by Helen Jones
Many APSGO coaches have been around for years, generously giving of their time, experience and expertise. Sometimes we forget that new and relatively new parents don’t realize any of this.
In a parent group, it is important that parents understand the role of the person who is helping them.
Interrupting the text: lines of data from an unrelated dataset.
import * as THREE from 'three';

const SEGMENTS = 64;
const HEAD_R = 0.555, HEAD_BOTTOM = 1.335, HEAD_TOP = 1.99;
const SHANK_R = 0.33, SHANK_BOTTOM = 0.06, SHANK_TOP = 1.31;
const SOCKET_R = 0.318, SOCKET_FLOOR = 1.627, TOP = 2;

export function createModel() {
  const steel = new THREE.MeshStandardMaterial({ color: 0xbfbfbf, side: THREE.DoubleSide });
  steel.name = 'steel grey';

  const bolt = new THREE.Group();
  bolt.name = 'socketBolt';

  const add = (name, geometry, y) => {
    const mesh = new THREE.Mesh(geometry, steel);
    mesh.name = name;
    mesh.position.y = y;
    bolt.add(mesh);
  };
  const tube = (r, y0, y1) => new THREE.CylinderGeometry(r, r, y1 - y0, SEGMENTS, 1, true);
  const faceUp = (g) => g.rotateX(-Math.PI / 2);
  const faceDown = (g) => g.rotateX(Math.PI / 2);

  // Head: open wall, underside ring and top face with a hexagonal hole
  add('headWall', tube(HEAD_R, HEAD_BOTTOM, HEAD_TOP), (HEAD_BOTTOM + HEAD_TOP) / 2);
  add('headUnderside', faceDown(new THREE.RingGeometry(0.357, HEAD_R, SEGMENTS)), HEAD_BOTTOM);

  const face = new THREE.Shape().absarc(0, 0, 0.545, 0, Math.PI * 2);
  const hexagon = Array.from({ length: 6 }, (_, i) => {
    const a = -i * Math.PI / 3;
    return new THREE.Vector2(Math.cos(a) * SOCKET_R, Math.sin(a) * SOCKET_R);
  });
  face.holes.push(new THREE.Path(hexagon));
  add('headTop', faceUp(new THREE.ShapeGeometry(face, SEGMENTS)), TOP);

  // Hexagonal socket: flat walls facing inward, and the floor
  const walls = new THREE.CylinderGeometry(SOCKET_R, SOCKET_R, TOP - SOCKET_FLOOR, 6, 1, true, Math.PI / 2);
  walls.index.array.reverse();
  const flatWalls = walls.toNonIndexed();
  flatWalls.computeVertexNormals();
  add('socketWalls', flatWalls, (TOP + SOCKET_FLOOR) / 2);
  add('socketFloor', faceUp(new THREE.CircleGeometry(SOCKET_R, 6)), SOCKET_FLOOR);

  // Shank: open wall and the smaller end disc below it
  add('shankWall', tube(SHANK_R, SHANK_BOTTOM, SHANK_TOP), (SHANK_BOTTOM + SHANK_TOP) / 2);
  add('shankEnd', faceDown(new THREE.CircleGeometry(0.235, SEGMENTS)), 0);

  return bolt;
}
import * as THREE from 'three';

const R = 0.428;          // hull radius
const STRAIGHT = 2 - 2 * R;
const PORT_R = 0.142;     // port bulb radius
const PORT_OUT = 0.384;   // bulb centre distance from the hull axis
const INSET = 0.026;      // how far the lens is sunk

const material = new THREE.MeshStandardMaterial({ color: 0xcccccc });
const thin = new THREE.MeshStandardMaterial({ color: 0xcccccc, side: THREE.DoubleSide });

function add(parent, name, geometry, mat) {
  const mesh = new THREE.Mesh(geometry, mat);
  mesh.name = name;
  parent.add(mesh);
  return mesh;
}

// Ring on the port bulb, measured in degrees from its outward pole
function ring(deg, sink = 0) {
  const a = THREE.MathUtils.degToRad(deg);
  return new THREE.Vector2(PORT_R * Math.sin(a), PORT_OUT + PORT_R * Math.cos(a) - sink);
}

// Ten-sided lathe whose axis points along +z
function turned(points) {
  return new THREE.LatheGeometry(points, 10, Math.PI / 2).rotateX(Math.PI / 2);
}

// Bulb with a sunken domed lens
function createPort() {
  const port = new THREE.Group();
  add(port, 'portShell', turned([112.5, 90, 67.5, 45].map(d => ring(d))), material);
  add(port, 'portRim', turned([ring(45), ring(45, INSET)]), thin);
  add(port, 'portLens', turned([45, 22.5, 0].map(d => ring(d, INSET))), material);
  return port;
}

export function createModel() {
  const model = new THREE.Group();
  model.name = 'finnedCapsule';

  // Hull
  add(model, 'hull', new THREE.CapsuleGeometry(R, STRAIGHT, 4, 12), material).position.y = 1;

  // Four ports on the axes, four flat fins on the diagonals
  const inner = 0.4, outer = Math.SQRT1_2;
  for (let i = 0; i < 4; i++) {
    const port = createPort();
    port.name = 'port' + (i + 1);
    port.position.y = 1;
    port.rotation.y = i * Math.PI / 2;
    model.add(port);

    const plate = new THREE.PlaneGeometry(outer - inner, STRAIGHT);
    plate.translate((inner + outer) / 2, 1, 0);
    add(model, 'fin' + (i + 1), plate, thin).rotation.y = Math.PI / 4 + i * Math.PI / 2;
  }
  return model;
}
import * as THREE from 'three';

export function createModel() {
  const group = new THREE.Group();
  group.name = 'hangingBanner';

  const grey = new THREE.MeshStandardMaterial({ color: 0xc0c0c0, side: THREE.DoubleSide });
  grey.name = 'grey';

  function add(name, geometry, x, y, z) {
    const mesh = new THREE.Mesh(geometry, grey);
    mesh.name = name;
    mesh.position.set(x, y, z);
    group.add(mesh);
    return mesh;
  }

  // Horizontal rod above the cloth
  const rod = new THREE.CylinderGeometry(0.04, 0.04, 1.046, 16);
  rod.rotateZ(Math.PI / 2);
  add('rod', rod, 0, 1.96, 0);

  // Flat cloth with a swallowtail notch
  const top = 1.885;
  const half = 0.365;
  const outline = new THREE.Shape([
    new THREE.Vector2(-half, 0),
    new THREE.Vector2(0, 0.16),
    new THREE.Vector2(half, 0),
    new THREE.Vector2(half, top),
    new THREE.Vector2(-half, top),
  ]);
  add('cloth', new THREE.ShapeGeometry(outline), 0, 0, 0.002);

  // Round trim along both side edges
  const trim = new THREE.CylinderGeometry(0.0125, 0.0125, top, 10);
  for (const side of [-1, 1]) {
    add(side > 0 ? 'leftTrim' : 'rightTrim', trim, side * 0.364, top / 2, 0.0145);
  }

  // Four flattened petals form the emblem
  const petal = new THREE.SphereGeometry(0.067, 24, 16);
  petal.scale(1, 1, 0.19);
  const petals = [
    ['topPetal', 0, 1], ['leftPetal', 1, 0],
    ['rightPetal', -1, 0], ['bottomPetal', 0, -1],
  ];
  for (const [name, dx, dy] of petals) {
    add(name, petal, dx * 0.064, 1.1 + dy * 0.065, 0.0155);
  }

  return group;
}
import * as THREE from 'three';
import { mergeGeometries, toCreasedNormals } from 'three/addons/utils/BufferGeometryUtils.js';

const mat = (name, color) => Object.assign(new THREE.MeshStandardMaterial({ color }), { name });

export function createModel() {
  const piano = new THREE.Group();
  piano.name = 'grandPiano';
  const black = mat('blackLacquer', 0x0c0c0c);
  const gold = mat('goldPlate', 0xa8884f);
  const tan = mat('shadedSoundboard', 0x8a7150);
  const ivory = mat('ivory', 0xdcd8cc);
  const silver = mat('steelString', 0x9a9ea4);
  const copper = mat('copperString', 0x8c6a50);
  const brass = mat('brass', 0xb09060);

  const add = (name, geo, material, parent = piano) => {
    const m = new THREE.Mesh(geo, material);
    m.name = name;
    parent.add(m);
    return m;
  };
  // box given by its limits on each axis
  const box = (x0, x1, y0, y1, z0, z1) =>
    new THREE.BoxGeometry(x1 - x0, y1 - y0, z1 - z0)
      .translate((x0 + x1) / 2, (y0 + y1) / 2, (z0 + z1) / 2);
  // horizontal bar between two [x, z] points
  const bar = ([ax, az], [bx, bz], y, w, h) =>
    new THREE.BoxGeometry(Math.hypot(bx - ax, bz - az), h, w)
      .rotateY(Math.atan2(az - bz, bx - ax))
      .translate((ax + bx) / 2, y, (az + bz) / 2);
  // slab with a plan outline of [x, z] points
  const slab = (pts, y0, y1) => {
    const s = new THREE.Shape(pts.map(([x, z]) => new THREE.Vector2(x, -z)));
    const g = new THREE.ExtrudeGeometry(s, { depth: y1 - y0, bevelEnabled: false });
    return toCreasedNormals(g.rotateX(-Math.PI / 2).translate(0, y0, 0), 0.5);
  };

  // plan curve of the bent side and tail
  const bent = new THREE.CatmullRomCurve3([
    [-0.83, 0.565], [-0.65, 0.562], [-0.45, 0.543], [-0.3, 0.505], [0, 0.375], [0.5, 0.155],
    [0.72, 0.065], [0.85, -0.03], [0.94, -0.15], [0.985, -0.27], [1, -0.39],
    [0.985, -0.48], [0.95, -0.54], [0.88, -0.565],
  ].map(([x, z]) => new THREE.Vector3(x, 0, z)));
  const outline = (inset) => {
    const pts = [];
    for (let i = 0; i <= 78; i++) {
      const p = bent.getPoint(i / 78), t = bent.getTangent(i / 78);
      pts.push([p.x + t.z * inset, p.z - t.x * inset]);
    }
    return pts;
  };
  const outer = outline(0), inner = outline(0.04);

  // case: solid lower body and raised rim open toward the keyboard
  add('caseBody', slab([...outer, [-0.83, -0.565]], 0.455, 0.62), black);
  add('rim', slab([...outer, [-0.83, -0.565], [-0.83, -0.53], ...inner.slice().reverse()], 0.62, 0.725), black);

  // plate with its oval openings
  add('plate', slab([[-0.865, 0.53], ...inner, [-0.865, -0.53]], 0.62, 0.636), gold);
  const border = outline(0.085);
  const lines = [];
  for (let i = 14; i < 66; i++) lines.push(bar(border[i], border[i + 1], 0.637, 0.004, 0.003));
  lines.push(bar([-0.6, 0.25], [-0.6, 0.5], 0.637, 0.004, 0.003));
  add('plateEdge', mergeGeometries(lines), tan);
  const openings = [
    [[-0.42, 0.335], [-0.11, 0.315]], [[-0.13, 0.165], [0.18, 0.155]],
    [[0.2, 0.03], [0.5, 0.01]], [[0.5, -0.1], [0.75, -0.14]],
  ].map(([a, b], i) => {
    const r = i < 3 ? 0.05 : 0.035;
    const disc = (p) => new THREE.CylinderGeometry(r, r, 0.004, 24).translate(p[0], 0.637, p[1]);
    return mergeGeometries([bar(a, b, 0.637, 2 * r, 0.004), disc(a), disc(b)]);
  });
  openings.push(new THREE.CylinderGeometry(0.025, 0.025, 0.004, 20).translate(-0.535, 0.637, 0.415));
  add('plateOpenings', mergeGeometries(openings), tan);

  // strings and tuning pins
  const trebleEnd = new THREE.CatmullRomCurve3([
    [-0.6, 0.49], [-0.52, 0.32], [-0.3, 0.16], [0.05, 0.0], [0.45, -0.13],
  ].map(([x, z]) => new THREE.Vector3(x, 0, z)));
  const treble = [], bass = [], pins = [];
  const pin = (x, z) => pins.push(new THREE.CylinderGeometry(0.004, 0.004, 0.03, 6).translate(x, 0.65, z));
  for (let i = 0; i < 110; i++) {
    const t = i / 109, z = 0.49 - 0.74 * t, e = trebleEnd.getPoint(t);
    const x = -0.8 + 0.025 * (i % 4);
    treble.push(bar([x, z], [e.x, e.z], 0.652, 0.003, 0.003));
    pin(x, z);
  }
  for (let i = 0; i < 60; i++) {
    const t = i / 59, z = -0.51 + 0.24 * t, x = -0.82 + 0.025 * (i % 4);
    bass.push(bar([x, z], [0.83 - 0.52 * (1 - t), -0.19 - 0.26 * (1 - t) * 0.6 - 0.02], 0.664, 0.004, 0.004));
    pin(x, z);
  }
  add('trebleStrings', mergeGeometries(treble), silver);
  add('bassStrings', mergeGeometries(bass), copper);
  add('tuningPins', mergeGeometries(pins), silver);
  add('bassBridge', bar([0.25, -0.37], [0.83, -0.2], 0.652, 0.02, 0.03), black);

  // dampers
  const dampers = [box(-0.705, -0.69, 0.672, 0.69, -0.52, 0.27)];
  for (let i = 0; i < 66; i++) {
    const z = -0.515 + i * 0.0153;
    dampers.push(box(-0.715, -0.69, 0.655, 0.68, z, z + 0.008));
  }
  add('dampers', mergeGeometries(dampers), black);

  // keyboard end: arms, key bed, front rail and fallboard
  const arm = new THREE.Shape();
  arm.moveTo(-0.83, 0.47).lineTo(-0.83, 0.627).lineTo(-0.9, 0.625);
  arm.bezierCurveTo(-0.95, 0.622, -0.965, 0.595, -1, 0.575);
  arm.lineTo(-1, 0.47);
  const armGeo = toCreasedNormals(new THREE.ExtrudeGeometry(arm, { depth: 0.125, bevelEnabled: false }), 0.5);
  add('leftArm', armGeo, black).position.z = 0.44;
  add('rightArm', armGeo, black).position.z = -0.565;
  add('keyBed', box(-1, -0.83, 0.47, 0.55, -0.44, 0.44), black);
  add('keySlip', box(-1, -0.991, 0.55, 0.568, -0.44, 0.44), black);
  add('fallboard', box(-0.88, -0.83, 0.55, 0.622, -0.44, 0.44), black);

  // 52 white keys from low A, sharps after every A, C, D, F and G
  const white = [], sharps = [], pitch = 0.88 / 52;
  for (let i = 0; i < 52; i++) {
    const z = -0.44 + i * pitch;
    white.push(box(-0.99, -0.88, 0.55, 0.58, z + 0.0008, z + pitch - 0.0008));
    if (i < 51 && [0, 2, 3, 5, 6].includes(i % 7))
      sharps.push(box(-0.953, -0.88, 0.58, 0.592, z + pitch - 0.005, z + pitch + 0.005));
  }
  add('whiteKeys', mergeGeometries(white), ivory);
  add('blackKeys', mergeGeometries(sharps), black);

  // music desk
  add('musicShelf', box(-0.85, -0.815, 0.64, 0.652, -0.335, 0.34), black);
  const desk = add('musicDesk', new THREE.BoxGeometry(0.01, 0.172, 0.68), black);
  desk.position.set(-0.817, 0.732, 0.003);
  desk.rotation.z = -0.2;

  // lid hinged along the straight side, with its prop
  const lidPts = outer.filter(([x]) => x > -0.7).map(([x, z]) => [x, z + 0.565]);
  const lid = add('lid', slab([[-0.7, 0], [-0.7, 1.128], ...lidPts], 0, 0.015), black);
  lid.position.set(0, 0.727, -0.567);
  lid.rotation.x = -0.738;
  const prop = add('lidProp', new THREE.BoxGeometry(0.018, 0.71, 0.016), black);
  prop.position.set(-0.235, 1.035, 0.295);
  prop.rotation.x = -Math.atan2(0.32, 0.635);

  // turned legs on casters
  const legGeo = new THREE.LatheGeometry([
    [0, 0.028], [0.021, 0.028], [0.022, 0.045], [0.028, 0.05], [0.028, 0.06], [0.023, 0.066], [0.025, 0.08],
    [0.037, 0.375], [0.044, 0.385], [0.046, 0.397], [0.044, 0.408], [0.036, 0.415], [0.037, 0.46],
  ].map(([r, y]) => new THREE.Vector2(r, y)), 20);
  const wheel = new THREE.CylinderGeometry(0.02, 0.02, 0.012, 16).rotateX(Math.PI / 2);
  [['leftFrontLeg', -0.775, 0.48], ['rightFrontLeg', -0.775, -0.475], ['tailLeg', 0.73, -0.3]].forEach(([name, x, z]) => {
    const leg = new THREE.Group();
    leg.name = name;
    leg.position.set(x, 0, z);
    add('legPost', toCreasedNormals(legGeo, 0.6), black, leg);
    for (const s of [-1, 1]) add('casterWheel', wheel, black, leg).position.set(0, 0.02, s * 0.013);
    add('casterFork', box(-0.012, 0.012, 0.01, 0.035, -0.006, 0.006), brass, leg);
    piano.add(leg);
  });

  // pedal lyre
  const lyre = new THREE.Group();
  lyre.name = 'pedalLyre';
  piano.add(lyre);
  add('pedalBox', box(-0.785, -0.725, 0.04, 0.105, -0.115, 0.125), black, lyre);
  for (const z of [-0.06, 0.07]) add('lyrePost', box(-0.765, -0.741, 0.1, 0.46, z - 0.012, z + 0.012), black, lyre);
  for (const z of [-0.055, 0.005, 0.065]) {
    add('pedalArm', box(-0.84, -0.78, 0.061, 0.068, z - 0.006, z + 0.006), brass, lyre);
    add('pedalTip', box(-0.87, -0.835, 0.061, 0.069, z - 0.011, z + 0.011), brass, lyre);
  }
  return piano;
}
The coach should briefly explain his or her role.
There are several roles that can be held by the APSGO group Coach.
- Helps someone who does not want to be helped..
- Allows consequences which can be redeemed, unlikecriticisms and put downs which cannot be retrieved.
- Relates as adult to adult
- Encourages self-evaluation
- Deals in facts not opinions
- No excuses no blame
- Helps someone who has asked for help.
- The process (Reality Therapy)
- Teacher Gives information
- Models/demonstrates appropriate behaviour
- Demonstrates the usefulness of these.
- Asks who you are, What you stand for
- What you will ask of them, What you will not ask of them
- What you will do for or with them, What you will not do for or with them.
- No coercion, no criticism, never ask too much
- What you will support and what you will not support
- Being a friend has nothing to do with being agreeable and has everything to do with being trustworthy and competent and confident.
More About APSGO Coaching
Asking questions doesn’t just help the coach it also helps the parent who acquire new insights through the kinds of questions they are being asked. They won’t always appreciate these insights since so much of what APSGO teaches is contrary to conventional wisdom.
It isn’t the job of coach to justify our approach at this juncture unless the explanation is brief and succinct, nor to persuade the parent to a specific action. (A simple but powerful technique is to ask an indecisive or reluctant parent if what they have been doing so far has worked, or if it has worked well enough.)
If a parent is reluctant, it is part of the coach’s responsibility to allow them to go home without a plan.
Reassure parents that you will always explain the suggestions which are offered to them and that they are free to agree or not to the suggestions and that each plan is for one week only and that if it works, it can become part of their behaviour until it is no longer needed.
Don’t make promises. You have no control over the plan once the parent takes it home.
All of this applies to seasoned members as much as it does to new members.
Finally, if you are using the Process in your work with the parent, you will find that all of the above will fall into place.
Feel free to email me with your questions: firstname.lastname@example.org.